The fund managers who are now sitting at the top of the historic performance tables are those who were most successful at catching and riding the technology, media and telecoms wave when it first picked up in earnest last autumn - but who also had the wit and nerve to bank some of their profits before the whole thing started to implode. By definition, anyone who jumped on the TMT bandwagon and kept on buying stocks at what, both historically and in retrospect appeared to be silly prices, was playing the "momentum" game - buying the shares because they expected them to go up as other investors bought them, not because of any belief in the value of the shares themselves.

"The most successful fund managers during the period," in the words of Fund Research "were those that had a healthy disregard for paradigms (new or old), were willing to play the momentum game, but had either the self-discipline, or a group-imposed discipline, in the form of strict stock weighting limits, to top-slice profits regularly and sell sufficiently early to find buyers.
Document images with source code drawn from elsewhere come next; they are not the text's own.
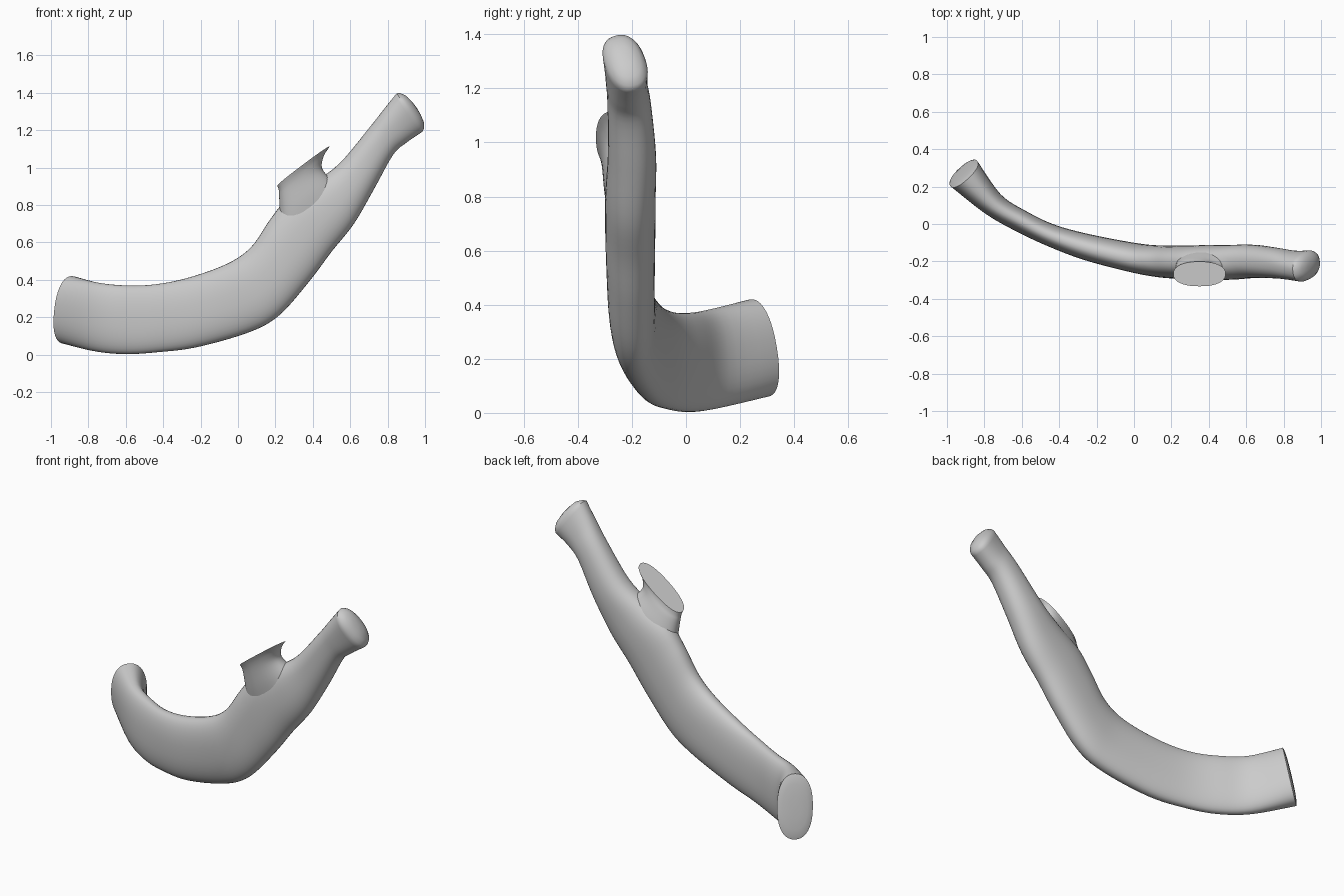
import bpy, bmesh, math
from mathutils import Vector

if "Cube" in bpy.data.objects:
    bpy.data.objects.remove(bpy.data.objects["Cube"])

SIDES = 40
STEPS = 5

mat = bpy.data.materials.new("plain grey")
mat.diffuse_color = (0.6, 0.6, 0.6, 1)
mat.use_nodes = True
mat.node_tree.nodes["Principled BSDF"].inputs["Base Color"].default_value = mat.diffuse_color


def ring(c, a, b, power=2.3):
    # superellipse section spanned by half-axes a and b
    pts = []
    for i in range(SIDES):
        t = 2 * math.pi * i / SIDES
        u, v = math.cos(t), math.sin(t)
        u = math.copysign(abs(u) ** (2 / power), u)
        v = math.copysign(abs(v) ** (2 / power), v)
        pts.append(c + a * u + b * v)
    return pts


def spline(rows):
    # Catmull-Rom through rows of numbers
    out = []
    for i in range(len(rows) - 1):
        q = [rows[max(i - 1, 0)], rows[i], rows[i + 1], rows[min(i + 2, len(rows) - 1)]]
        for s in range(STEPS):
            t = s / STEPS
            out.append([0.5 * (2 * p1 + (p2 - p0) * t + (2 * p0 - 5 * p1 + 4 * p2 - p3) * t * t
                               + (3 * p1 - p0 - 3 * p2 + p3) * t ** 3)
                        for p0, p1, p2, p3 in zip(*q)])
    out.append(list(rows[-1]))
    return out


def cap(section, bulge, sign):
    # shrinking rings that close an end with a slight dome
    c, a, b = section
    n = a.cross(b).normalized() * sign * bulge
    return [(c + n * h, a * s, b * s) for s, h in ((0.92, 0.35), (0.7, 0.75), (0.35, 0.95), (0.08, 1.0))]


def loft(name, sections, bulge_start, bulge_end):
    full = cap(sections[0], bulge_start, -1)[::-1] + sections + cap(sections[-1], bulge_end, 1)
    bm = bmesh.new()
    loops = [[bm.verts.new(p) for p in ring(*s)] for s in full]
    for l0, l1 in zip(loops, loops[1:]):
        for i in range(SIDES):
            j = (i + 1) % SIDES
            bm.faces.new((l0[i], l0[j], l1[j], l1[i]))
    bm.faces.new(loops[0])
    bm.faces.new(loops[-1])
    bmesh.ops.recalc_face_normals(bm, faces=bm.faces)
    mesh = bpy.data.meshes.new(name)
    bm.to_mesh(mesh)
    bm.free()
    mesh.materials.append(mat)
    ob = bpy.data.objects.new(name, mesh)
    bpy.context.collection.objects.link(ob)
    bpy.ops.object.select_all(action='DESELECT')
    ob.select_set(True)
    bpy.context.view_layer.objects.active = ob
    bpy.ops.object.shade_smooth_by_angle(angle=math.radians(40))
    return ob


# Main curved limb: top x, top z, bottom x, bottom z, centre y, y tilt, half thickness
limb = [
    (-0.89, 0.42, -0.93, 0.06, 0.27, -0.03, 0.098),
    (-0.75, 0.385, -0.76, 0.017, 0.108, -0.01, 0.066),
    (-0.60, 0.37, -0.60, 0.003, 0.013, 0, 0.060),
    (-0.45, 0.375, -0.43, 0.013, -0.062, 0, 0.060),
    (-0.27, 0.41, -0.22, 0.04, -0.125, 0, 0.070),
    (-0.06, 0.485, 0.06, 0.12, -0.18, 0, 0.078),
    (0.07, 0.575, 0.22, 0.21, -0.20, 0, 0.085),
    (0.17, 0.72, 0.38, 0.39, -0.205, 0, 0.090),
    (0.26, 0.83, 0.50, 0.55, -0.206, 0, 0.093),
    (0.40, 0.92, 0.62, 0.70, -0.205, 0, 0.093),
    (0.54, 1.02, 0.73, 0.89, -0.20, 0, 0.089),
    (0.70, 1.21, 0.83, 1.07, -0.21, -0.01, 0.080),
    (0.78, 1.31, 0.90, 1.135, -0.22, -0.02, 0.075),
    (0.85, 1.395, 0.985, 1.195, -0.225, -0.035, 0.076),
]
rows = spline(limb)
centres = [Vector(((r[0] + r[2]) / 2, r[4], (r[1] + r[3]) / 2)) for r in rows]
sections = []
for i, r in enumerate(rows):
    a = Vector(((r[0] - r[2]) / 2, r[5], (r[1] - r[3]) / 2))
    t = centres[min(i + 1, len(rows) - 1)] - centres[max(i - 1, 0)]
    sections.append((centres[i], a, t.cross(a).normalized() * r[6]))
loft("main_limb", sections, 0.012, 0.045)

# Flared side stub: centre, long half-axis, cross half-axis
stub = [
    (0.40, -0.205, 0.74, 0.17, 0, 0.13, 0, -0.080, 0),
    (0.365, -0.22, 0.83, 0.14, 0, 0.10, 0, -0.082, 0),
    (0.335, -0.245, 0.92, 0.115, 0, 0.075, 0, -0.066, 0),
    (0.338, -0.258, 0.97, 0.12, 0, 0.09, 0, -0.062, 0.004),
    (0.35, -0.267, 1.008, 0.14, 0, 0.105, 0, -0.066, 0.01),
]
loft("side_stub", [(Vector(r[:3]), Vector(r[3:6]), Vector(r[6:])) for r in spline(stub)], 0.0, 0.0)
When the technology boom came to a shuddering halt on 10 March, all funds exposed to TMT stocks nose-dived, but the more disciplined had sufficient profit booked to take the loss and still remain ahead of the group".

ABN Amro's UK Growth Fund, managed by Nigel Thomas, was one of those who came out smelling of roses on this basis, having gone into the TMT boom with a huge overweight position in the three sectors. His fund is one of a handful who still look good, even on a risk-adjusted basis, since the extent of their gains in this exceptional year more than compensates for the extra risk that their big-bet strategy involves (it is worth noting that the average small companies fund has been almost twice as volatile in the past year as the All-Share index).

Thomas' success is a good argument for keeping an eye out for an experienced fund manager who follows a deliberately distinctive approach to investing his fund's money (as Anthony Bolton has always done too). Once in a while it will come up trumps, though whether you think it is prudent to play the momentum game is a matter for personal choice. Many funds, unfortunately, are simply "me too" funds which mostly follow the market wherever it is leading: their managers feel they cannot afford to be too far out of line with the herd, and if that means adjusting their investment style, many take the view "so be it".

One consequence of the market's recent volatility, as Fund Research also point out, is that "very few pure value managers remain". Anyone who has stuck to fundamental analysis and looked for shares that are undervalued on traditional criteria, such as dividend yield and earnings multiples, has simply been crushed underfoot by the stampeding herd. It is the safest of safe bets that at some point within the next three years, value managers will have their day, just as momentum investors have had theirs.